**YOUR INSTRUCTIONS**
Set down each line of the material that follows exactly, and leave its pictures out.
[Start of Attachment]
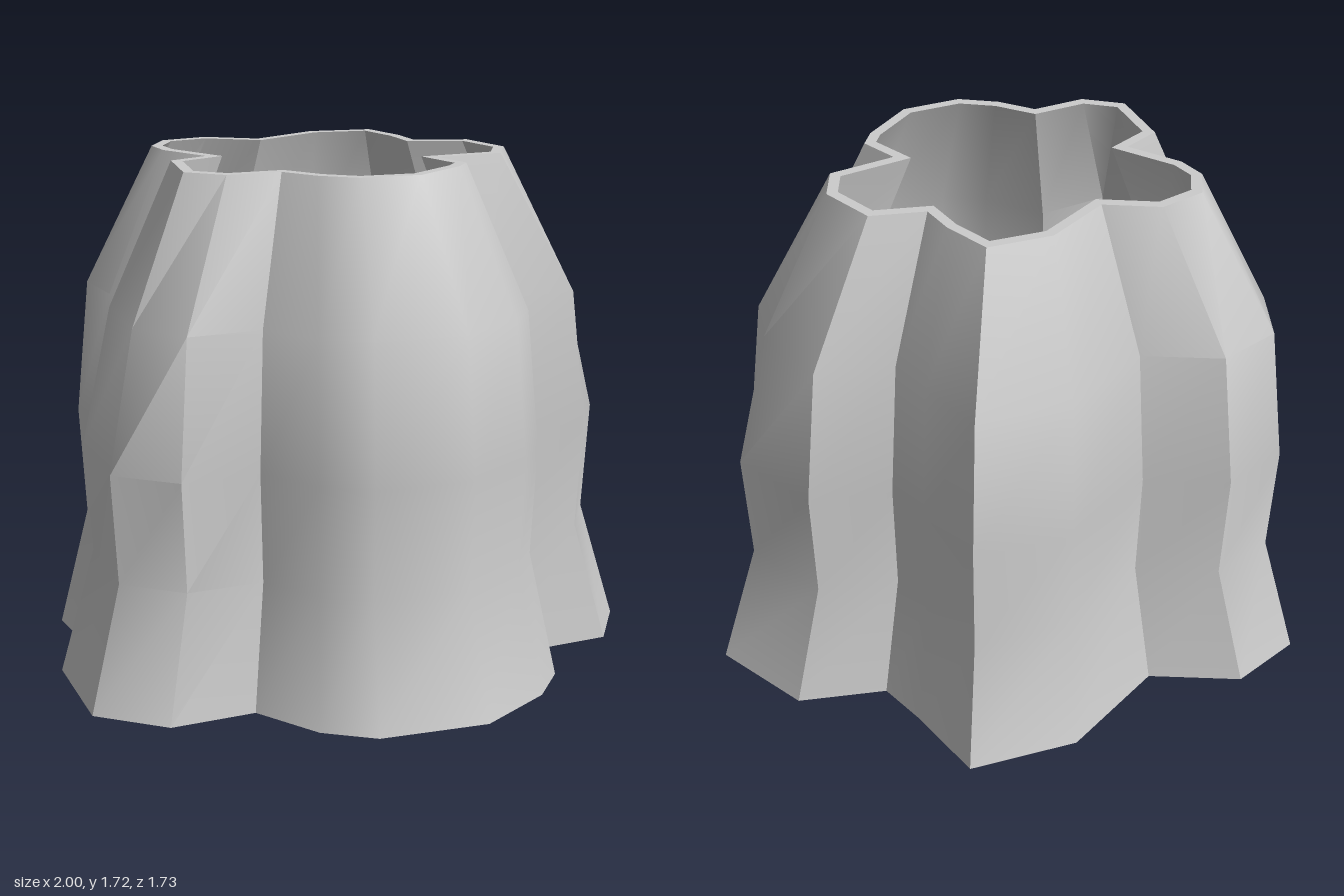
import * as THREE from 'three';
import { toCreasedNormals } from 'three/addons/utils/BufferGeometryUtils.js';

const HEIGHT = 1.72;
const WALL = 0.035;

// Five-lobed outline: x, z at the ground, then x, z at the rim
const OUTLINE = [
  [-0.50, 0.51, -0.32, 0.29], [-0.36, 0.73, -0.24, 0.40], [-0.20, 0.84, -0.13, 0.485],
  [0.17, 0.86, 0.07, 0.50], [0.43, 0.71, 0.25, 0.385], [0.55, 0.565, 0.30, 0.325],
  [0.49, 0.35, 0.26, 0.19], [0.86, 0.325, 0.49, 0.18], [1.0, 0.11, 0.56, 0.055],
  [0.875, -0.235, 0.51, -0.14], [0.59, -0.33, 0.335, -0.20], [0.555, -0.51, 0.33, -0.32],
  [0.52, -0.81, 0.285, -0.49], [0.15, -0.865, 0.07, -0.52], [-0.24, -0.69, -0.16, -0.415],
  [-0.51, -0.855, -0.32, -0.52], [-0.77, -0.78, -0.48, -0.495], [-0.89, -0.52, -0.55, -0.385],
  [-0.865, -0.23, -0.54, -0.28], [-0.73, -0.15, -0.445, -0.105], [-1.0, -0.065, -0.58, -0.055],
  [-1.0, 0.345, -0.61, 0.185], [-0.79, 0.525, -0.50, 0.285],
];

// Height and blend from ground outline to rim outline
const LEVELS = [[0, 0], [0.42, 0.29], [0.79, 0.235], [1.25, 0.36], [HEIGHT, 1]];

function ringAt([y, blend]) {
  return OUTLINE.map(([x0, z0, x1, z1]) => {
    // the two side lobes lean in earlier
    const t = y === 1.25 && Math.abs(x0) > 0.95 ? 0.48 : blend;
    return new THREE.Vector3(x0 + (x1 - x0) * t, y, z0 + (z1 - z0) * t);
  });
}

// Mitred inset of a ring by the wall thickness
function inset(ring) {
  const n = ring.length;
  const normal = (a, b) => new THREE.Vector3(a.z - b.z, 0, b.x - a.x).normalize();
  return ring.map((p, i) => {
    const n1 = normal(ring[(i + n - 1) % n], p);
    const n2 = normal(p, ring[(i + 1) % n]);
    const scale = WALL / Math.max(0.5, 1 + n1.dot(n2));
    return p.clone().addScaledVector(n1.add(n2), -scale);
  });
}

// Skin a list of rings, each joined to the next
function skin(rings, apex) {
  const pos = [];
  const tri = (...points) => points.forEach((p) => pos.push(p.x, p.y, p.z));
  const n = rings[0].length;
  for (let k = 0; k + 1 < rings.length; k++) {
    for (let i = 0; i < n; i++) {
      const j = (i + 1) % n;
      const [lo, hi] = [rings[k], rings[k + 1]];
      tri(lo[i], lo[j], hi[j]);
      tri(lo[i], hi[j], hi[i]);
    }
  }
  if (apex) {
    const last = rings[rings.length - 1];
    last.forEach((p, i) => tri(p, last[(i + 1) % n], apex));
  }
  const geometry = new THREE.BufferGeometry();
  geometry.setAttribute('position', new THREE.Float32BufferAttribute(pos, 3));
  return toCreasedNormals(geometry, 0.75);
}

export function createModel() {
  const group = new THREE.Group();
  group.name = 'lobedStump';
  const material = new THREE.MeshStandardMaterial({ color: 0xcccccc });
  const add = (name, geometry) => {
    const mesh = new THREE.Mesh(geometry, material);
    mesh.name = name;
    group.add(mesh);
  };

  const outer = LEVELS.map(ringAt);
  const inner = outer.slice(1).map(inset).reverse();

  add('outerWall', skin(outer));
  add('rim', skin([outer[outer.length - 1], inner[0]]));
  // hollow inside, ending in a bowl-shaped floor
  add('hollow', skin(inner, new THREE.Vector3(-0.07, 0.05, -0.19)));

  // flat underside
  const shape = new THREE.Shape(OUTLINE.map(([x, z]) => new THREE.Vector2(x, z)));
  add('underside', new THREE.ShapeGeometry(shape).rotateX(Math.PI / 2));

  return group;
}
[End of Attachment]
**FINISHED TASK**
import * as THREE from 'three';
import { toCreasedNormals } from 'three/addons/utils/BufferGeometryUtils.js';

const HEIGHT = 1.72;
const WALL = 0.035;

// Five-lobed outline: x, z at the ground, then x, z at the rim
const OUTLINE = [
  [-0.50, 0.51, -0.32, 0.29], [-0.36, 0.73, -0.24, 0.40], [-0.20, 0.84, -0.13, 0.485],
  [0.17, 0.86, 0.07, 0.50], [0.43, 0.71, 0.25, 0.385], [0.55, 0.565, 0.30, 0.325],
  [0.49, 0.35, 0.26, 0.19], [0.86, 0.325, 0.49, 0.18], [1.0, 0.11, 0.56, 0.055],
  [0.875, -0.235, 0.51, -0.14], [0.59, -0.33, 0.335, -0.20], [0.555, -0.51, 0.33, -0.32],
  [0.52, -0.81, 0.285, -0.49], [0.15, -0.865, 0.07, -0.52], [-0.24, -0.69, -0.16, -0.415],
  [-0.51, -0.855, -0.32, -0.52], [-0.77, -0.78, -0.48, -0.495], [-0.89, -0.52, -0.55, -0.385],
  [-0.865, -0.23, -0.54, -0.28], [-0.73, -0.15, -0.445, -0.105], [-1.0, -0.065, -0.58, -0.055],
  [-1.0, 0.345, -0.61, 0.185], [-0.79, 0.525, -0.50, 0.285],
];

// Height and blend from ground outline to rim outline
const LEVELS = [[0, 0], [0.42, 0.29], [0.79, 0.235], [1.25, 0.36], [HEIGHT, 1]];

function ringAt([y, blend]) {
  return OUTLINE.map(([x0, z0, x1, z1]) => {
    // the two side lobes lean in earlier
    const t = y === 1.25 && Math.abs(x0) > 0.95 ? 0.48 : blend;
    return new THREE.Vector3(x0 + (x1 - x0) * t, y, z0 + (z1 - z0) * t);
  });
}

// Mitred inset of a ring by the wall thickness
function inset(ring) {
  const n = ring.length;
  const normal = (a, b) => new THREE.Vector3(a.z - b.z, 0, b.x - a.x).normalize();
  return ring.map((p, i) => {
    const n1 = normal(ring[(i + n - 1) % n], p);
    const n2 = normal(p, ring[(i + 1) % n]);
    const scale = WALL / Math.max(0.5, 1 + n1.dot(n2));
    return p.clone().addScaledVector(n1.add(n2), -scale);
  });
}

// Skin a list of rings, each joined to the next
function skin(rings, apex) {
  const pos = [];
  const tri = (...points) => points.forEach((p) => pos.push(p.x, p.y, p.z));
  const n = rings[0].length;
  for (let k = 0; k + 1 < rings.length; k++) {
    for (let i = 0; i < n; i++) {
      const j = (i + 1) % n;
      const [lo, hi] = [rings[k], rings[k + 1]];
      tri(lo[i], lo[j], hi[j]);
      tri(lo[i], hi[j], hi[i]);
    }
  }
  if (apex) {
    const last = rings[rings.length - 1];
    last.forEach((p, i) => tri(p, last[(i + 1) % n], apex));
  }
  const geometry = new THREE.BufferGeometry();
  geometry.setAttribute('position', new THREE.Float32BufferAttribute(pos, 3));
  return toCreasedNormals(geometry, 0.75);
}

export function createModel() {
  const group = new THREE.Group();
  group.name = 'lobedStump';
  const material = new THREE.MeshStandardMaterial({ color: 0xcccccc });
  const add = (name, geometry) => {
    const mesh = new THREE.Mesh(geometry, material);
    mesh.name = name;
    group.add(mesh);
  };

  const outer = LEVELS.map(ringAt);
  const inner = outer.slice(1).map(inset).reverse();

  add('outerWall', skin(outer));
  add('rim', skin([outer[outer.length - 1], inner[0]]));
  // hollow inside, ending in a bowl-shaped floor
  add('hollow', skin(inner, new THREE.Vector3(-0.07, 0.05, -0.19)));

  // flat underside
  const shape = new THREE.Shape(OUTLINE.map(([x, z]) => new THREE.Vector2(x, z)));
  add('underside', new THREE.ShapeGeometry(shape).rotateX(Math.PI / 2));

  return group;
}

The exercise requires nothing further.